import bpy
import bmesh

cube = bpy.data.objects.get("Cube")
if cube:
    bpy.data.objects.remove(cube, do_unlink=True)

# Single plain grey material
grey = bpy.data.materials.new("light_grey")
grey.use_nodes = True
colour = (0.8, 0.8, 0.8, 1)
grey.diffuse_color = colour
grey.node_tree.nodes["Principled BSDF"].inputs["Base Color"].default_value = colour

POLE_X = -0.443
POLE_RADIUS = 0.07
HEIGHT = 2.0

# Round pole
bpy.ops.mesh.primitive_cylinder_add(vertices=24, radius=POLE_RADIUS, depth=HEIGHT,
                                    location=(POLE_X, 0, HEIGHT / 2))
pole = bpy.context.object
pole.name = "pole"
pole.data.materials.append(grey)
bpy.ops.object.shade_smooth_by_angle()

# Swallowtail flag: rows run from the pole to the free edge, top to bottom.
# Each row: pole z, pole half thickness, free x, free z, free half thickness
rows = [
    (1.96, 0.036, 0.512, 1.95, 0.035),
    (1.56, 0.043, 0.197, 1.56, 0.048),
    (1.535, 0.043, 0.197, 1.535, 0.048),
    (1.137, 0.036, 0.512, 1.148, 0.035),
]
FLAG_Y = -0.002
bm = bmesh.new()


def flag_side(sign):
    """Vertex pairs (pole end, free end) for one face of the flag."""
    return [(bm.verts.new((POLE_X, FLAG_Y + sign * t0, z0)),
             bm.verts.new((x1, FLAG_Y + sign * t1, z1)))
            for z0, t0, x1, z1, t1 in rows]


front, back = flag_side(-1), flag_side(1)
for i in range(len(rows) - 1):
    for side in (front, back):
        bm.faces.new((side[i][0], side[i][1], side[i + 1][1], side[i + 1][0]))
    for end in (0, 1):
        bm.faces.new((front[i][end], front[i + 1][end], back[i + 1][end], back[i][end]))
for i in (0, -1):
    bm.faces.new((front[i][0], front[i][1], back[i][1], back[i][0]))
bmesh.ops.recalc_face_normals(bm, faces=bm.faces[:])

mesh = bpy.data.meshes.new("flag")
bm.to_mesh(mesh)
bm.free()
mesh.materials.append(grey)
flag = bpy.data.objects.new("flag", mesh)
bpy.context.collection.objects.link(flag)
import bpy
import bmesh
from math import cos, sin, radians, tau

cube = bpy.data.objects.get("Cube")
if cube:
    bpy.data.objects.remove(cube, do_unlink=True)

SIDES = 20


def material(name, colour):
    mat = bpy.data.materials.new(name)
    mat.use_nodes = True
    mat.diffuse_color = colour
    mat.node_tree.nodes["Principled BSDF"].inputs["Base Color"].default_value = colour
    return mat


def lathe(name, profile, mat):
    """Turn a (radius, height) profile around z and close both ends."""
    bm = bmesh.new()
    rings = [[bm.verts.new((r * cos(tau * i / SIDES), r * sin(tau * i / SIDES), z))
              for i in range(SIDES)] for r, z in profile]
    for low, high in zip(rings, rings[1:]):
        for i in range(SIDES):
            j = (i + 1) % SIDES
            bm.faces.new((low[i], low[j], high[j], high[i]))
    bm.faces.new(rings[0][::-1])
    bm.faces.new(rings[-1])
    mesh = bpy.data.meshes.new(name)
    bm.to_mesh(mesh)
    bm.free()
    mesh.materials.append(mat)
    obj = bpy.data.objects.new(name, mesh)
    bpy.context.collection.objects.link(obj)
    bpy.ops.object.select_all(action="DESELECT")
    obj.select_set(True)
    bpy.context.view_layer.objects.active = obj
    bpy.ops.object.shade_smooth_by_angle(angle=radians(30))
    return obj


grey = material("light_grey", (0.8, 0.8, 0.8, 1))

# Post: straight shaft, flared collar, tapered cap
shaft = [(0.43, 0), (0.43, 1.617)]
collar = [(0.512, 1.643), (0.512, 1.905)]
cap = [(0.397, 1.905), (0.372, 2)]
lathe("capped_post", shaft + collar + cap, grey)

_____

**Work instruction**
Each record is to be retyped exactly as it appears.

**Answer for this exercise**
import bpy
import bmesh

cube = bpy.data.objects.get("Cube")
if cube:
    bpy.data.objects.remove(cube, do_unlink=True)

# Single plain grey material
grey = bpy.data.materials.new("light_grey")
grey.use_nodes = True
colour = (0.8, 0.8, 0.8, 1)
grey.diffuse_color = colour
grey.node_tree.nodes["Principled BSDF"].inputs["Base Color"].default_value = colour

POLE_X = -0.443
POLE_RADIUS = 0.07
HEIGHT = 2.0

# Round pole
bpy.ops.mesh.primitive_cylinder_add(vertices=24, radius=POLE_RADIUS, depth=HEIGHT,
                                    location=(POLE_X, 0, HEIGHT / 2))
pole = bpy.context.object
pole.name = "pole"
pole.data.materials.append(grey)
bpy.ops.object.shade_smooth_by_angle()

# Swallowtail flag: rows run from the pole to the free edge, top to bottom.
# Each row: pole z, pole half thickness, free x, free z, free half thickness
rows = [
    (1.96, 0.036, 0.512, 1.95, 0.035),
    (1.56, 0.043, 0.197, 1.56, 0.048),
    (1.535, 0.043, 0.197, 1.535, 0.048),
    (1.137, 0.036, 0.512, 1.148, 0.035),
]
FLAG_Y = -0.002
bm = bmesh.new()


def flag_side(sign):
    """Vertex pairs (pole end, free end) for one face of the flag."""
    return [(bm.verts.new((POLE_X, FLAG_Y + sign * t0, z0)),
             bm.verts.new((x1, FLAG_Y + sign * t1, z1)))
            for z0, t0, x1, z1, t1 in rows]


front, back = flag_side(-1), flag_side(1)
for i in range(len(rows) - 1):
    for side in (front, back):
        bm.faces.new((side[i][0], side[i][1], side[i + 1][1], side[i + 1][0]))
    for end in (0, 1):
        bm.faces.new((front[i][end], front[i + 1][end], back[i + 1][end], back[i][end]))
for i in (0, -1):
    bm.faces.new((front[i][0], front[i][1], back[i][1], back[i][0]))
bmesh.ops.recalc_face_normals(bm, faces=bm.faces[:])

mesh = bpy.data.meshes.new("flag")
bm.to_mesh(mesh)
bm.free()
mesh.materials.append(grey)
flag = bpy.data.objects.new("flag", mesh)
bpy.context.collection.objects.link(flag)
import bpy
import bmesh
from math import cos, sin, radians, tau

cube = bpy.data.objects.get("Cube")
if cube:
    bpy.data.objects.remove(cube, do_unlink=True)

SIDES = 20


def material(name, colour):
    mat = bpy.data.materials.new(name)
    mat.use_nodes = True
    mat.diffuse_color = colour
    mat.node_tree.nodes["Principled BSDF"].inputs["Base Color"].default_value = colour
    return mat


def lathe(name, profile, mat):
    """Turn a (radius, height) profile around z and close both ends."""
    bm = bmesh.new()
    rings = [[bm.verts.new((r * cos(tau * i / SIDES), r * sin(tau * i / SIDES), z))
              for i in range(SIDES)] for r, z in profile]
    for low, high in zip(rings, rings[1:]):
        for i in range(SIDES):
            j = (i + 1) % SIDES
            bm.faces.new((low[i], low[j], high[j], high[i]))
    bm.faces.new(rings[0][::-1])
    bm.faces.new(rings[-1])
    mesh = bpy.data.meshes.new(name)
    bm.to_mesh(mesh)
    bm.free()
    mesh.materials.append(mat)
    obj = bpy.data.objects.new(name, mesh)
    bpy.context.collection.objects.link(obj)
    bpy.ops.object.select_all(action="DESELECT")
    obj.select_set(True)
    bpy.context.view_layer.objects.active = obj
    bpy.ops.object.shade_smooth_by_angle(angle=radians(30))
    return obj


grey = material("light_grey", (0.8, 0.8, 0.8, 1))

# Post: straight shaft, flared collar, tapered cap
shaft = [(0.43, 0), (0.43, 1.617)]
collar = [(0.512, 1.643), (0.512, 1.905)]
cap = [(0.397, 1.905), (0.372, 2)]
lathe("capped_post", shaft + collar + cap, grey)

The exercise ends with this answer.